Give Children A Choice was the first nonprofit organization to visit Phou Leuay Village. Due to its remoteness, other nonprofit organizations had overlooked Phou Leuay and its children.
Give Children A Choice built a three room preschool for not only the children of Phou Leuay, but also for five other remote villages nearby.
Phou Leuay is 102 kilometers or 4 hours by SUV south of Luang Prabang, situated in Phou Khoun District, close to the Vientiane and Luang Prabang Provincial borders. Riding on roads built atop mountain ridges and narrow dirt roads hugging the winding mountain slopes, it was a challenging trip. When we arrived, we were in awe. The panoramic views were incredible. We were on top of the world. The deep blue skies above us and the lush deep green tropical jungles below us were mesmerizing.
We were warmly welcomed by the local district and village leaders. Immediately, we were whisked off to the village meeting place. We followed the village leaders from the main road along a grueling uphill dirt path of perhaps a thousand feet to Phou Leuay village. Being that we were the first foreigners to visit their village, the children were reserved, curious and serious. They were quiet and only slightly responsive as we smiled and waved to them. The children were poorly dressed in tattered and toen clothing, and most were dirty.
The village, while neat and clean, consisted of typical Lao homes built on stilts, but generally smaller than homes closer to Luang Prabang, most with one-room and straw roofs.
When speaking with the village leaders who spoke Khmou, we needed two translators - one to translate our English to Pasa Lao and then a second translator from Pasa Lao to Khmou.
The village leaders celebrated our visit with a 'baci' and a meal of goat meat, 'lap', a local specialty made of local greens and goat's blood, goat's milk and of course, lao whiskey. Villagers also played a local string instruments and sang local songs for us.

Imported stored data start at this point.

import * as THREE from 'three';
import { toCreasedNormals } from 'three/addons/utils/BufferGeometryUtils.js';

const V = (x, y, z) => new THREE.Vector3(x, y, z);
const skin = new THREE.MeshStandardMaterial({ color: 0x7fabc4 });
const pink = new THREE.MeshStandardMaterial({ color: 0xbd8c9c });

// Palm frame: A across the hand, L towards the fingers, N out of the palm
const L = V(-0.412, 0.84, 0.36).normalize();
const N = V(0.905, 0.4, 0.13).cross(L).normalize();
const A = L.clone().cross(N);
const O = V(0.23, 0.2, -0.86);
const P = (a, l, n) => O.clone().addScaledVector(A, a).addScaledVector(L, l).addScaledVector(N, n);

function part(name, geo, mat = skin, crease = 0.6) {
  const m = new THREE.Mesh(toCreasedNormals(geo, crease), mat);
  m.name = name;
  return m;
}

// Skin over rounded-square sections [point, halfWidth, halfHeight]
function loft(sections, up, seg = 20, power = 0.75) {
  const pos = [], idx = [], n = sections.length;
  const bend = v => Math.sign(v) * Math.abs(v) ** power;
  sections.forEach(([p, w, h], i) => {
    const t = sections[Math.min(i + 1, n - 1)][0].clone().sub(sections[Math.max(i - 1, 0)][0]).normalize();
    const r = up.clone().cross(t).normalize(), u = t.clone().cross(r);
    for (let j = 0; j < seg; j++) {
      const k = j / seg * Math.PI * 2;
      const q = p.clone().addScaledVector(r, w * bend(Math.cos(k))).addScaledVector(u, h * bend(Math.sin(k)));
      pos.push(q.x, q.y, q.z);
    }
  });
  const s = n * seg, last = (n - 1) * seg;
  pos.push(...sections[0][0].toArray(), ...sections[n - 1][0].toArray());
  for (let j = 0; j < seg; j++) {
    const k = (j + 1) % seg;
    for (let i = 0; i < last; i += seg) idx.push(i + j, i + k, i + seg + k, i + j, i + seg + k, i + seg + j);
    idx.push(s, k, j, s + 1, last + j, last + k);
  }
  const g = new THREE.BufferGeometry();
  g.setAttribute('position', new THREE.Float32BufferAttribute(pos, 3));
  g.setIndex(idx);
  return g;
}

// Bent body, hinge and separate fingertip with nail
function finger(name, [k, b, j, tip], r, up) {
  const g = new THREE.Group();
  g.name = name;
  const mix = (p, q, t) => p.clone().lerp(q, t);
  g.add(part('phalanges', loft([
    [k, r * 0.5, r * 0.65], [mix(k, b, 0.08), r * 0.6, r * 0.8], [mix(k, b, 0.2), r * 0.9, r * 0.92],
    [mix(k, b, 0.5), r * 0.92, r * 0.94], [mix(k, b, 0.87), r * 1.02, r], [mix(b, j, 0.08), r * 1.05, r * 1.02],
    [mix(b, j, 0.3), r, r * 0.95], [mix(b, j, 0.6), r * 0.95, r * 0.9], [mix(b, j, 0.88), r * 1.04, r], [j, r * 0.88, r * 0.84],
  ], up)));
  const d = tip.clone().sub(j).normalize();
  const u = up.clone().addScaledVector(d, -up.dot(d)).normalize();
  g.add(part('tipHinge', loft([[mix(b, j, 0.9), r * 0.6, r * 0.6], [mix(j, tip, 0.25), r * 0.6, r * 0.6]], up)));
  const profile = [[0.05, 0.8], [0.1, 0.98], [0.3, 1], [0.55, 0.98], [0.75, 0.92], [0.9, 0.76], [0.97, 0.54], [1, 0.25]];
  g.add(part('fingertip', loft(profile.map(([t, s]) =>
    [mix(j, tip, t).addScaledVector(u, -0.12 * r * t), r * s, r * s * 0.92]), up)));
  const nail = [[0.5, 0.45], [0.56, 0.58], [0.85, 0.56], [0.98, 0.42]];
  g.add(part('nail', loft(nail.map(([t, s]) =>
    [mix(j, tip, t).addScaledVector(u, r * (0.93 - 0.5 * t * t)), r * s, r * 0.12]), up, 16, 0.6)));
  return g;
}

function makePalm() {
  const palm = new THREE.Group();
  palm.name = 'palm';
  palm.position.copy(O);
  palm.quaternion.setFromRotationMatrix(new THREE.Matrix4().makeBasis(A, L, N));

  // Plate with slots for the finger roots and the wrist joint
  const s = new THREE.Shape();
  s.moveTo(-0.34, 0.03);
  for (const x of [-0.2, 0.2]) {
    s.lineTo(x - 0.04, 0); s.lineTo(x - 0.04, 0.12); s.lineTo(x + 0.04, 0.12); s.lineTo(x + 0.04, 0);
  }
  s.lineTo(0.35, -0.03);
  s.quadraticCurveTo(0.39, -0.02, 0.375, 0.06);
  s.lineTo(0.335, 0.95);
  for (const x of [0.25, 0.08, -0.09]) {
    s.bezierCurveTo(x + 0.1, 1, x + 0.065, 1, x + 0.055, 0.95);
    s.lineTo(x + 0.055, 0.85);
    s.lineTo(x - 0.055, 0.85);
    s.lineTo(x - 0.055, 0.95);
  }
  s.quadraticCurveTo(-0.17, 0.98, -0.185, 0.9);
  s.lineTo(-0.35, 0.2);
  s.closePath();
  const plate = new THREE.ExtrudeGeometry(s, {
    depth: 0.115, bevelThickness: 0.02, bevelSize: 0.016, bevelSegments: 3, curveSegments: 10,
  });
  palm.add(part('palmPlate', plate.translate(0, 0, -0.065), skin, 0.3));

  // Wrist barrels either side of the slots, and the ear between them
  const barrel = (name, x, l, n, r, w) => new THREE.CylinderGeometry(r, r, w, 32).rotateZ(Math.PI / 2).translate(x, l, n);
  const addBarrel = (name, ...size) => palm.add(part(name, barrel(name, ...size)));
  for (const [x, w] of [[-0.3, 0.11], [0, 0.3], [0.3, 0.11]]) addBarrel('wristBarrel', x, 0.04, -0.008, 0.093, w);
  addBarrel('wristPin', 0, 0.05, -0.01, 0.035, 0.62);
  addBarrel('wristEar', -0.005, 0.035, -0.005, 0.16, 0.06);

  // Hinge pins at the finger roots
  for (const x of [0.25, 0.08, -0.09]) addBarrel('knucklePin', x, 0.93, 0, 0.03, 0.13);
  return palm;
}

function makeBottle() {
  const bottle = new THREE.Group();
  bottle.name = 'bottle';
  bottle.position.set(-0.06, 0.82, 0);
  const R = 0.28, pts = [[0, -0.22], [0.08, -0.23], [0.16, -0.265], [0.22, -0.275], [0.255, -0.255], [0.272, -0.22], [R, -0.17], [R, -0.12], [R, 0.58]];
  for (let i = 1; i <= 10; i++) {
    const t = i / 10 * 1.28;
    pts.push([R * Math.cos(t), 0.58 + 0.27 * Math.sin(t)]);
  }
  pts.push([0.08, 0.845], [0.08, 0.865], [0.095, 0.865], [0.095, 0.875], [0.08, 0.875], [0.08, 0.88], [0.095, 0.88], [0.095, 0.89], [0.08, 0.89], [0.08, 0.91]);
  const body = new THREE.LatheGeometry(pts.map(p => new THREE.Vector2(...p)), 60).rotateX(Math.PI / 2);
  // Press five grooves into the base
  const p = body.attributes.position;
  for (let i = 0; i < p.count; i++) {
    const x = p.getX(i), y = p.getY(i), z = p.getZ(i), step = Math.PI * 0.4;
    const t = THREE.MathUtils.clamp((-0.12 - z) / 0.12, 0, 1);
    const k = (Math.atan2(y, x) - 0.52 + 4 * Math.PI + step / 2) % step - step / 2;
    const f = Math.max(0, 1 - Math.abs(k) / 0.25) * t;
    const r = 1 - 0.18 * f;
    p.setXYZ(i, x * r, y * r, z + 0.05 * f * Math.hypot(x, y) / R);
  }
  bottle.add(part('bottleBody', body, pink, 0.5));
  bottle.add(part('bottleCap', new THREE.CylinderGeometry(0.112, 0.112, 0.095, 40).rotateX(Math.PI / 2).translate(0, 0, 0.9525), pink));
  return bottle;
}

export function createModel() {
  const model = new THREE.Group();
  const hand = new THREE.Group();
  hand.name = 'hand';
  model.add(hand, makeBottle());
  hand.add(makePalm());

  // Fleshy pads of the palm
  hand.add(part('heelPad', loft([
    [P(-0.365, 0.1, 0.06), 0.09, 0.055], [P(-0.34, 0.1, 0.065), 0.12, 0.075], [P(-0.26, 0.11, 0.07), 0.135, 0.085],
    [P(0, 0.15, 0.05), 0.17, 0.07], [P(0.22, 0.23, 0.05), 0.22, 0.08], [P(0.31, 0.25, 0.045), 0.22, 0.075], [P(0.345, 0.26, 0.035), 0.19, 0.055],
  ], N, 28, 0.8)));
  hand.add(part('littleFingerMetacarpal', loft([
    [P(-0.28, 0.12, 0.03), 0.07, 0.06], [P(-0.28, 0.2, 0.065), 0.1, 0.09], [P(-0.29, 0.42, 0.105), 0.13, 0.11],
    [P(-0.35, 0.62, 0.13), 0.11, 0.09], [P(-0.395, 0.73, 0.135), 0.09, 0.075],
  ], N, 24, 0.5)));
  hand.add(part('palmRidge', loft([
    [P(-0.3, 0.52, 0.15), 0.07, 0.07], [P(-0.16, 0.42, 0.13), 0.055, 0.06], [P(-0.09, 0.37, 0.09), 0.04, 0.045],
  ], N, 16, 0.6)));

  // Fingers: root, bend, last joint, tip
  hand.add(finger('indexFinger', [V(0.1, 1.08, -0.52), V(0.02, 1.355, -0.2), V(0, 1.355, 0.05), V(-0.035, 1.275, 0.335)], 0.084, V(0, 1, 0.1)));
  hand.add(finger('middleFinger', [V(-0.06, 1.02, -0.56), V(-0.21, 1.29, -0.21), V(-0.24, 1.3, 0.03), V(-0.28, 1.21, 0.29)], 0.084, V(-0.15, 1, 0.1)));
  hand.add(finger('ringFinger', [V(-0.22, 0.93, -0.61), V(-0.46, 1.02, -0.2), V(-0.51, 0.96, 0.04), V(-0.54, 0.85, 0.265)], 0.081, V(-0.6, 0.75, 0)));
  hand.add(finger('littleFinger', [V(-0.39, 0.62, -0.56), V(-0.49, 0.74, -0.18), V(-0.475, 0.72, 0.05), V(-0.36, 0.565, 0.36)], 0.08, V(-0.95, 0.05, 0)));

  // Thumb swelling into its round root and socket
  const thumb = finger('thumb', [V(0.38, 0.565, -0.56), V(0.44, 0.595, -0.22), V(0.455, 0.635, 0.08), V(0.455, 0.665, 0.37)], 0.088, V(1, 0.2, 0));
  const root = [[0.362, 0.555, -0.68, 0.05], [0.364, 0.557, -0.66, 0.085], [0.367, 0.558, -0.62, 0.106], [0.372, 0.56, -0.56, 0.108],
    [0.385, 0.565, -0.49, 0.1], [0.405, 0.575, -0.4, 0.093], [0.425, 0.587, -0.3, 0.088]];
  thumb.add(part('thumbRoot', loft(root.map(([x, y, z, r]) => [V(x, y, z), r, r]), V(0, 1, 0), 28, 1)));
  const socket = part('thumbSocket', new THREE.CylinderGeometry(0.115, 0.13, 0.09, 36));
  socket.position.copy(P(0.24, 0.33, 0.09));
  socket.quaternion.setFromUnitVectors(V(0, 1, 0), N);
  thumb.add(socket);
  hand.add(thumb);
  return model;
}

Anxious to tour the village and primary school and to meet the children, we put our shoes on and walked outside. The village was deserted. The children were gone. Puzzled, we toured the village and walked further up a steep slop along the ridgeline to the primary school. When we arrived at the top of the ridgeline, we were surprised with a shouting welcome from the children who welcomed us and sang for us. At that point, the children were cautiously friendly and responsive.
When we began to survey and explore with the village, district and provincial education department what was the best location to build a preschool, we settled on building on a piece of land closer to the road. We were abit concerned with the proximity to the Phou Leuay Village. The education department indicated that the preschool would be able to support not only Phou Leuay village but also five nearby villages, some up to two miles away. A major question was whether a preschool child would walk so far away to preschool. The head of the district education department enthusiastically answered that school is so exciting for them that when the school is built, 'they will run to school.'

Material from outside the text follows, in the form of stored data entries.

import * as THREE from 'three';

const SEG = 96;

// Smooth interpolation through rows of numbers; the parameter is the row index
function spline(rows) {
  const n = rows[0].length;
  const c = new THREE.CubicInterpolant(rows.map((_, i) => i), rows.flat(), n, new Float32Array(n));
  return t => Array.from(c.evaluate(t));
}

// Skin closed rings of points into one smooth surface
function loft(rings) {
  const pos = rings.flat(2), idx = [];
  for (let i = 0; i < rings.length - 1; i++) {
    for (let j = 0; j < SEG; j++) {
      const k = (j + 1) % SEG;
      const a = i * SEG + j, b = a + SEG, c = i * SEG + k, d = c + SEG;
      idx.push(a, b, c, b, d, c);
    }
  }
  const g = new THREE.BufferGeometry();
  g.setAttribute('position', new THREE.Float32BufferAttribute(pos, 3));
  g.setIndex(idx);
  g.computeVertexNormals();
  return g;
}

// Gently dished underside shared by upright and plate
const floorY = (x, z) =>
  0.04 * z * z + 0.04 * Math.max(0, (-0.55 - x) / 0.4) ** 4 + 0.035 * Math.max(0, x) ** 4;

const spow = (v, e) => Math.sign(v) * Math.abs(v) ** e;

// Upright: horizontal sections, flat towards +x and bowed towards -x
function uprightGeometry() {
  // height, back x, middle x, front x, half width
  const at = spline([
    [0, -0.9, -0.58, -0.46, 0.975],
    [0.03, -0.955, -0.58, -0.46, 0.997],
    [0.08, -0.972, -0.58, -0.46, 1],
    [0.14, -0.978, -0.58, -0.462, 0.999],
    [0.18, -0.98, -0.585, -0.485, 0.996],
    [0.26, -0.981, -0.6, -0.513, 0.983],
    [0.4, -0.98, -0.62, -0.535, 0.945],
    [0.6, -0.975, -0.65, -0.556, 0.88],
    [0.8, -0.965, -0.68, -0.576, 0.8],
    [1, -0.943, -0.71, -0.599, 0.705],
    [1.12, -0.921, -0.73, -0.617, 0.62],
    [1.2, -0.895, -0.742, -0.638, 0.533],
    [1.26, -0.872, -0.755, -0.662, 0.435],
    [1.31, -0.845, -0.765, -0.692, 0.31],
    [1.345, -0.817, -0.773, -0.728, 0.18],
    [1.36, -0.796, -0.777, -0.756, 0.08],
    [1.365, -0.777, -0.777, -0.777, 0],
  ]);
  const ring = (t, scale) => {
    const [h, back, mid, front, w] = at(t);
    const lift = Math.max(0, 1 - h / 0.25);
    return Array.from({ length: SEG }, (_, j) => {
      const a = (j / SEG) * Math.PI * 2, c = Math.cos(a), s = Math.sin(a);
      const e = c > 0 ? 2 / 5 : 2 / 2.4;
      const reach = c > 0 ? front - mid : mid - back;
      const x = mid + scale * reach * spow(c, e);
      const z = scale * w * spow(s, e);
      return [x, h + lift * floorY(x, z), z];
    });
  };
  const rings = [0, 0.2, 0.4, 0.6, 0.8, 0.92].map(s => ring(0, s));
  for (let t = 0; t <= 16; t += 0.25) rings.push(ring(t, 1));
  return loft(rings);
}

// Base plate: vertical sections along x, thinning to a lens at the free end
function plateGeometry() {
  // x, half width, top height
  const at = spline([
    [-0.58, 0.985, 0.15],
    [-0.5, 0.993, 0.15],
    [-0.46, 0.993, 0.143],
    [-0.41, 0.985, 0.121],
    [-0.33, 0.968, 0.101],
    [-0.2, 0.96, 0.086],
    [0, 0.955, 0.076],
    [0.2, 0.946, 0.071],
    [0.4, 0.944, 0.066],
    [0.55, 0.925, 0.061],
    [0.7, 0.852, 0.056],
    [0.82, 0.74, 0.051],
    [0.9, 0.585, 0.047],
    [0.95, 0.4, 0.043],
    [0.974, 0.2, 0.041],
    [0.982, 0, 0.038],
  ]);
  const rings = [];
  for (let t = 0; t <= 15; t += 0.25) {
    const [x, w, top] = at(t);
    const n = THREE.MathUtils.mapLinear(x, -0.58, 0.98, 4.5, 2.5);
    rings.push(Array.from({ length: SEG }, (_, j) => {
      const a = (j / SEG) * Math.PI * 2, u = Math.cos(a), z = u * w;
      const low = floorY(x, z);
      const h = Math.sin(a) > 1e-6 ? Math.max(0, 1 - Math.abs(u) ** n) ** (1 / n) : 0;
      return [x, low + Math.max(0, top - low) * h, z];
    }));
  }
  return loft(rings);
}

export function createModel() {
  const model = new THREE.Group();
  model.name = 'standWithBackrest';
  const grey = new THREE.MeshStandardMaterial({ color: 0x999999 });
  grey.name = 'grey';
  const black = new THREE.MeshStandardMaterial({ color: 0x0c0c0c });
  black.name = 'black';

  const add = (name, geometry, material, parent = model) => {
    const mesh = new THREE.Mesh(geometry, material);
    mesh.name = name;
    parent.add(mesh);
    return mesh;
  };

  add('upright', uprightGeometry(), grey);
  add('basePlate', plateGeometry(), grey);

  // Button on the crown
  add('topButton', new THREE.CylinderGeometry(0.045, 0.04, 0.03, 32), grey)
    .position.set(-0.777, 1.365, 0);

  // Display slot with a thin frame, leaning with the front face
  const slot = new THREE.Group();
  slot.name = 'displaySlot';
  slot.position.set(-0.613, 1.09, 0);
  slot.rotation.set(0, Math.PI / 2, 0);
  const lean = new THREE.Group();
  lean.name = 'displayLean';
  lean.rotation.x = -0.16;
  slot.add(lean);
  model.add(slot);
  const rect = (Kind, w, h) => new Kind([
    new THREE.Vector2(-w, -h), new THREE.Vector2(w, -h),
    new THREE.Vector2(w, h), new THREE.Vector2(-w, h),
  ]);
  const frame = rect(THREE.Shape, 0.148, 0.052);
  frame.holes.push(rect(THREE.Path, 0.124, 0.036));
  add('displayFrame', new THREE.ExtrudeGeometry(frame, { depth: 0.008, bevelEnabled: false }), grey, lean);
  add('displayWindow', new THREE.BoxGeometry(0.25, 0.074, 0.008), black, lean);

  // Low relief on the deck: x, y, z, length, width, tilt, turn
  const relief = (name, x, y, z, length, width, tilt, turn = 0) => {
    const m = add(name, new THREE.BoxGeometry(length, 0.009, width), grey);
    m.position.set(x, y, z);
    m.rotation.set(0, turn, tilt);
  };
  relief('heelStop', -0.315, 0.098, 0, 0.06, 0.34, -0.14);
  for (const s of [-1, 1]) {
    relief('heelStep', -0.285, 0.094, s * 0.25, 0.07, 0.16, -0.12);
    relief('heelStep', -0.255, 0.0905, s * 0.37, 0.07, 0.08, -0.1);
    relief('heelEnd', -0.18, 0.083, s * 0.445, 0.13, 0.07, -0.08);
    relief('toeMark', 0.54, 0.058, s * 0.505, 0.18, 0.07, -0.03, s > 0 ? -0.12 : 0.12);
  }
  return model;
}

In June 2003, Give Children A Choice and Phou Leuay Village signed a Memorandum of Understanding. Details including payment terms, delivery dates and the village's contribution to the project were defined within this document. Phou Leuay Village, jointly with the Education Department, provided wood for the preschool construction and furniture for the classrooms.
Construction began in early Fall 2003, and was completed in January 2004. The preschool was built with more sturdy materials to deal with the harsher elements and higher elevation of its location. The preschool at Phou Leuay is our largest to date. It comprises three classrooms and a bathroom and also has an office space for the teachers. Phou Leuay preschool serves Phou Leuay and five surrounding villages.
It was during construction of Phou Leuay preschool that Give Children A Choice started working with local manufacturers to build playground equipment for the preschoolers. It is our belief the playground encourages a child's physical and social skills, skills that are carried into their adult lives. We also identified a furniture manufacturer to help us make toy blocks to assist with the children's motor skill development.
As with all of our preschools, we asked the village to participate in the school construction. The villagers of Phou Leuay and the surrounding community dug, by hand, a dirt road from the highway to the preschool, a tremendous undertaking.
The Education Department stressed the importance of providing the children of this area with opportunities. The people were committed to their children's education, and were willing to work hard to help get them that opportunity. By building in Phou Leuay, we were not only provided the local village's children with positive choices, but also the children of several surrounding villages.
On our post construction visit, we were in awe when we saw the preschool from a distance. Surrounded and overwhelmed by the vertical landscapes of the surrounding tropical mountains, the bright white preschool was dwarfed by the vast green landscape. It was an awesome sight.Since the preschool was completed in early 2004, attendance at Phou Leuay has averaged between 80 and 100 children. Phou Leuay has six trained preschool teachers, and their program has flourished since the preschool was completed.